### Task goal:
Lines below that include the word "outline" should each be copied.

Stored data
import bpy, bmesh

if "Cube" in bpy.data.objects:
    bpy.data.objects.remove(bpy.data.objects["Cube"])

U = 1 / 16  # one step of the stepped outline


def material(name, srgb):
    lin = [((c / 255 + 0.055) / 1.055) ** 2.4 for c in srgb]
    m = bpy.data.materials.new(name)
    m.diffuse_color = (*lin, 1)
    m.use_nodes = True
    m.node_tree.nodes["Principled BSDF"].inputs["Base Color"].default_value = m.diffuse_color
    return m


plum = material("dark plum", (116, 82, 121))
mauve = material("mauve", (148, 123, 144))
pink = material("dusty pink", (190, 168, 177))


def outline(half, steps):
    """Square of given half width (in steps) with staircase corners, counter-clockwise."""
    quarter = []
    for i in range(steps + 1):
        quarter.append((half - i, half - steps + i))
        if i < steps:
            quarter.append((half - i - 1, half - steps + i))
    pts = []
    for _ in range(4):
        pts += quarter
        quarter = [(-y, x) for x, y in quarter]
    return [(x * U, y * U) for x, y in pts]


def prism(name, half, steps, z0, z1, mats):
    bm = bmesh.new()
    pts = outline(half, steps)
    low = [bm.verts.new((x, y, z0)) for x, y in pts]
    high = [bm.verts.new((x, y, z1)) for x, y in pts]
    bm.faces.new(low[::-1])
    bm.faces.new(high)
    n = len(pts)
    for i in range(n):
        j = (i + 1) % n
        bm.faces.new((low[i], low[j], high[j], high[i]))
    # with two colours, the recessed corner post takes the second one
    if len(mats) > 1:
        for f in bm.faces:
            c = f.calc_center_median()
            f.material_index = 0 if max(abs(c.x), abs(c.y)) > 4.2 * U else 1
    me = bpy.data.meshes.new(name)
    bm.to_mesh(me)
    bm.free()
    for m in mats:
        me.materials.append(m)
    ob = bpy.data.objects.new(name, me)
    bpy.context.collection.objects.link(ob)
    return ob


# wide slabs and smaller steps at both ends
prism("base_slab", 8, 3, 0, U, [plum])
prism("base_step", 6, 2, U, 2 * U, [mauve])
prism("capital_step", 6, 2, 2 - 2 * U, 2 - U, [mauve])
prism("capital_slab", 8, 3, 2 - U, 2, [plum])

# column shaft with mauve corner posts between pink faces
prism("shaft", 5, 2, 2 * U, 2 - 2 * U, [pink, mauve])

### Response for this exercise:
U = 1 / 16  # one step of the stepped outline
def outline(half, steps):
    pts = outline(half, steps)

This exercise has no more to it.